Through its aggressive chequebook and debt-trap diplomacy, China had also acquired the port of Hambantota in Sri Lanka and Marao Atoll of Maldives, to encircle India in its backyard. As for Hambantota, the Sri Lankan government has already restricted China’s activities to commercial trading, after being pressed by the Indian government. In November 2014, Sri Lanka had allowed one Chinese submarine and one warship to dock at its port of Colombo, raising red flags in New Delhi and prompting the Modi government to issue a stern warning to Sri Lanka. Resultantly, Sri Lanka had to make it clear to its Chinese bosses, that ports in Sri Lanka should only be used for carrying out commercial activities.
As for the Maldives, the country has remained extremely generous towards India, and hawkish towards China, after the regime change in 2018. China-backed Abdulla Yameen, who helped China strengthen its grip over the island nation, is now rotting in jail, while the new government embraces India and supports a strong military and economic relations with New Delhi.
China loses port in Kenya:
Similarly, China was also eyeing Mombasa port in Kenya to strengthen its presence in the Western flank of the Indian Ocean.
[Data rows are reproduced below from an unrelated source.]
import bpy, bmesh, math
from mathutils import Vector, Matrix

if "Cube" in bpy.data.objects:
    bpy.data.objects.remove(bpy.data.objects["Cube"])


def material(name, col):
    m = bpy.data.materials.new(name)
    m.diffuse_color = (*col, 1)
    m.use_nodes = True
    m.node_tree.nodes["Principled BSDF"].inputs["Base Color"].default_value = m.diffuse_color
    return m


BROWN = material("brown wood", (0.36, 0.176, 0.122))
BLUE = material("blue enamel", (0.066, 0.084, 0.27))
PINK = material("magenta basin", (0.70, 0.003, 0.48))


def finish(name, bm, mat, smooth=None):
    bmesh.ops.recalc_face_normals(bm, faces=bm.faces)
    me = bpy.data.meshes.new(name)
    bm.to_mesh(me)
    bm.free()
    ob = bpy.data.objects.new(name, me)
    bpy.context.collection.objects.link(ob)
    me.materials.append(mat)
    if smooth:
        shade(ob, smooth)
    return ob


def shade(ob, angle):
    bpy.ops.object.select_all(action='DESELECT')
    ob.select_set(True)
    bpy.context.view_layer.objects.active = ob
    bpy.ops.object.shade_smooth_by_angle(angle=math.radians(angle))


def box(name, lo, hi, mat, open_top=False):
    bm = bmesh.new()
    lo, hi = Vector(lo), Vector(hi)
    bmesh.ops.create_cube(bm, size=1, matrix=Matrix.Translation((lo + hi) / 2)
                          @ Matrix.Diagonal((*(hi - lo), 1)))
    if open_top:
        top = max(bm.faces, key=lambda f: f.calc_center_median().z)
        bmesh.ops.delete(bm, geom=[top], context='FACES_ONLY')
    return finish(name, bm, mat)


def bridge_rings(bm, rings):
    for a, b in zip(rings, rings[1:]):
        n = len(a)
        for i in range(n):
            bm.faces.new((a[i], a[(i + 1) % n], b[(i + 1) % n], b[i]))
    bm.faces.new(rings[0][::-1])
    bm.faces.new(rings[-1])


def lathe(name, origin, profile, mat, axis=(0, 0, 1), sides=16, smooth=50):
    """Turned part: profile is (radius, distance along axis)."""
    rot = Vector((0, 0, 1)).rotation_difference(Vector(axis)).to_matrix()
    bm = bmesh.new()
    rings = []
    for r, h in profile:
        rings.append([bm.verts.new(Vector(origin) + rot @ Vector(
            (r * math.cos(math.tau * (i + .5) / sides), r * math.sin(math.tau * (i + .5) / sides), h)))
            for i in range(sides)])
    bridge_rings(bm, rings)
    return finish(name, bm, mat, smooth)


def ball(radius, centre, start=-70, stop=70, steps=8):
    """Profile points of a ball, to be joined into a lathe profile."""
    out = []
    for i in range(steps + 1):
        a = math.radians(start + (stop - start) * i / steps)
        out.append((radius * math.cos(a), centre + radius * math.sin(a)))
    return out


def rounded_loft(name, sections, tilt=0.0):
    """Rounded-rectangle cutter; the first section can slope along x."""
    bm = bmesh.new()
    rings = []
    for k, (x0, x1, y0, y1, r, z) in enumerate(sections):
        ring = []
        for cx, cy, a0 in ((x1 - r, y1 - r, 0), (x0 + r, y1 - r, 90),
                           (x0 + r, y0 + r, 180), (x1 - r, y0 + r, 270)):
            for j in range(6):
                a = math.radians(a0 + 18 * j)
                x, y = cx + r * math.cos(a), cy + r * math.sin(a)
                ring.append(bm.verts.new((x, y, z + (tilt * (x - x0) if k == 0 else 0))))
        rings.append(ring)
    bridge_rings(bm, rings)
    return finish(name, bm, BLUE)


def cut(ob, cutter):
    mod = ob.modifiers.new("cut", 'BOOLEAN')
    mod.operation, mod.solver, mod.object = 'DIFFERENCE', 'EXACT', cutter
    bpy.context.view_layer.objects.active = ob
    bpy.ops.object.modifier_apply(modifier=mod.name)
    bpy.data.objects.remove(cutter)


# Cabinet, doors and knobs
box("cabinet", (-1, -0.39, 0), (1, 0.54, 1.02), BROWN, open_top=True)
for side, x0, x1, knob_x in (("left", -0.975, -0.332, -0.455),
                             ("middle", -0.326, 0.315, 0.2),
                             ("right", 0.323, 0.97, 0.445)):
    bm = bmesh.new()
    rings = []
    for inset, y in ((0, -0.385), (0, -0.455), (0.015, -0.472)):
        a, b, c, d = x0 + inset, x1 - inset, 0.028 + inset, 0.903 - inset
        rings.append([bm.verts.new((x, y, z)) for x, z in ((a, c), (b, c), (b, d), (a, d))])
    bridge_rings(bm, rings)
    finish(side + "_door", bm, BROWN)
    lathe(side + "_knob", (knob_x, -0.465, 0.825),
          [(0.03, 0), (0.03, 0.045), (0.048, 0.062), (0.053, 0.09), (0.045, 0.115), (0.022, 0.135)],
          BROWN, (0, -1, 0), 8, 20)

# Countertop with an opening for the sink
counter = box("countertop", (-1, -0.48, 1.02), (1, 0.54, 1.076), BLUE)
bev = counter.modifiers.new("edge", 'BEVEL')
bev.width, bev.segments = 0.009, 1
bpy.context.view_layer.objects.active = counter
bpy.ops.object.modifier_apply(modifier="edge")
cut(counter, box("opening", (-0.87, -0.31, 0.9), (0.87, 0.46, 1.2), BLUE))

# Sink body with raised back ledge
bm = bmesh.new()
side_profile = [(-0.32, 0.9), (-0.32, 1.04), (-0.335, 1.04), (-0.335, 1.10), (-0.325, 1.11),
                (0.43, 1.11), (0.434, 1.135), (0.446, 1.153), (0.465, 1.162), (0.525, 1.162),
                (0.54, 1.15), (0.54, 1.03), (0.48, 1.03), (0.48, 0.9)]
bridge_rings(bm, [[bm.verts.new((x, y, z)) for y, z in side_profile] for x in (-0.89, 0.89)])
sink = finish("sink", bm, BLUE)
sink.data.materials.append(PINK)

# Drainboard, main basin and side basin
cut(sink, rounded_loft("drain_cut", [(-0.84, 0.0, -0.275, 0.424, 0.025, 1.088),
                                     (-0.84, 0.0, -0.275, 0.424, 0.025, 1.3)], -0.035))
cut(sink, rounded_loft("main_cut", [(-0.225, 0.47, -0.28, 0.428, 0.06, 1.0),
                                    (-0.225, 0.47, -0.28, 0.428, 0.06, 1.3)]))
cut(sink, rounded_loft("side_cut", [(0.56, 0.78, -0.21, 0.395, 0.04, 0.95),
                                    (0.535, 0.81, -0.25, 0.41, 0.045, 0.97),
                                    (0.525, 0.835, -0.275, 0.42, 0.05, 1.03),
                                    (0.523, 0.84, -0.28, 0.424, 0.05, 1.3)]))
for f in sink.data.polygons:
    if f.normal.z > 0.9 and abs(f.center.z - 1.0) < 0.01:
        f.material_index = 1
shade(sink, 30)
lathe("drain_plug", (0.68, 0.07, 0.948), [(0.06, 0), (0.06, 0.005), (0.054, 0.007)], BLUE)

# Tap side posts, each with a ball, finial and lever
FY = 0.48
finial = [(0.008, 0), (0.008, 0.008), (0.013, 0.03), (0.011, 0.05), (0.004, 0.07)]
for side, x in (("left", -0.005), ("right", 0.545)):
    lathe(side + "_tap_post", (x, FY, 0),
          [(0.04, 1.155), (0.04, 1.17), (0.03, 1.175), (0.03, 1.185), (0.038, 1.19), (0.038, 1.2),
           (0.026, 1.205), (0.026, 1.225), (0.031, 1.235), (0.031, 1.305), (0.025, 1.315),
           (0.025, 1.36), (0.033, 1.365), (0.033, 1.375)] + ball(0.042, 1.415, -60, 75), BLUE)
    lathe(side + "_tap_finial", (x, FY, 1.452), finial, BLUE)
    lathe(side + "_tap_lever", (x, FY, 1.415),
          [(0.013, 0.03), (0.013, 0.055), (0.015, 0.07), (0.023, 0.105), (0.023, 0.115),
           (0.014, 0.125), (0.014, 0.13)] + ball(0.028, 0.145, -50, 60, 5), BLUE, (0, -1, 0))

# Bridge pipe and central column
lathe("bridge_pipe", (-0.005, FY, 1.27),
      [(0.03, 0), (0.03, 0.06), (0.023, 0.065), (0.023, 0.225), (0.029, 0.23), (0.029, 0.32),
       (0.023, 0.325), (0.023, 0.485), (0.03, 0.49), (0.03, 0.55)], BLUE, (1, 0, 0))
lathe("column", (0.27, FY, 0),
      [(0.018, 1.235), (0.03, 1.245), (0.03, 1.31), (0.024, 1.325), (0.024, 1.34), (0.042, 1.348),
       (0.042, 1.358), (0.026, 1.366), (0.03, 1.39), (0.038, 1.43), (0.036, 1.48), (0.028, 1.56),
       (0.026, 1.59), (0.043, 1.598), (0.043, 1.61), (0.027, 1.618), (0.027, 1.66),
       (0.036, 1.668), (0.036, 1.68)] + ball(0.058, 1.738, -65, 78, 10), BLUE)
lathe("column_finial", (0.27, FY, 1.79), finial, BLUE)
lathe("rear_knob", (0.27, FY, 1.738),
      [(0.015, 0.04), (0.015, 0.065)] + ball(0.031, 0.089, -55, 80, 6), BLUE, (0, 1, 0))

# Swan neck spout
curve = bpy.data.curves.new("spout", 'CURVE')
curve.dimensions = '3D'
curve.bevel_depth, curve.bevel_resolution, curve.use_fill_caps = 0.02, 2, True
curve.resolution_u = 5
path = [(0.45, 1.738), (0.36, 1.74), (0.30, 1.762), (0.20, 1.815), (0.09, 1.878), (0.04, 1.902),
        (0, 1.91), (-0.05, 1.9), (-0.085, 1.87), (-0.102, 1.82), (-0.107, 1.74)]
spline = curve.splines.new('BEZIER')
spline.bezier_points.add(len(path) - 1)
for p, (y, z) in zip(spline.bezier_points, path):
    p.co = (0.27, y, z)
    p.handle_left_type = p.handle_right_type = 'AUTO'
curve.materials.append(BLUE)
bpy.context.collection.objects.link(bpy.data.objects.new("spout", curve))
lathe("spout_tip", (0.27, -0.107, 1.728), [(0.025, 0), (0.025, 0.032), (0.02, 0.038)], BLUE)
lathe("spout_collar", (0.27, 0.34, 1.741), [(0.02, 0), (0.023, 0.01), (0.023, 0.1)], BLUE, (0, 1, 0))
It debt-trapped Kenya, and pressed the government to relinquish control over its Mombasa port, which is vital for Kenya’s economy and international trade. However, in March this year, Kenya stood up to China’s hegemonic attitude and made it abundantly clear that the Mombasa port faced no threat from any of its bilateral partners, as no public assets, especially those as significant as the said port, were offered to China as collateral in exchange for the extravagant SGR (standard gauge railway) loans from China’s Exim bank.
No relief in Duqm and Djibouti either:
Though China has remained successful in developing strategic assets in Duqm port of Oman, and a fully-functioning naval base in Djibouti near the Strait of Mandeb, India and other democratic powers have also matched and even outpaced China’s naval strides in these regions. For instance, India also has its significant presence in the port of Duqm, while France, the USA, Japan and Italy, have also stationed their naval assets in Djibouti.
As for China’s ambitions of militarizing the South China Sea region, the emergence of Quad and involvement of major European powers including Russia, France and Germany in the hotly contested waters, have only complicated Beijing’s security environment.
The recent eruption of riots in the China-suppressed Solomon Islands, and the Australian government’s reservations regarding the China-held Darwin port in northern Australia, also insinuate China’s sinking fortunes in the pacific. As China locks its horns with major naval powers of the Indo-Pacific region, including Japan, India and Australia, its “string of pearls” strategy has gone up in smoke, along with China’s dreams of dominating India and the world.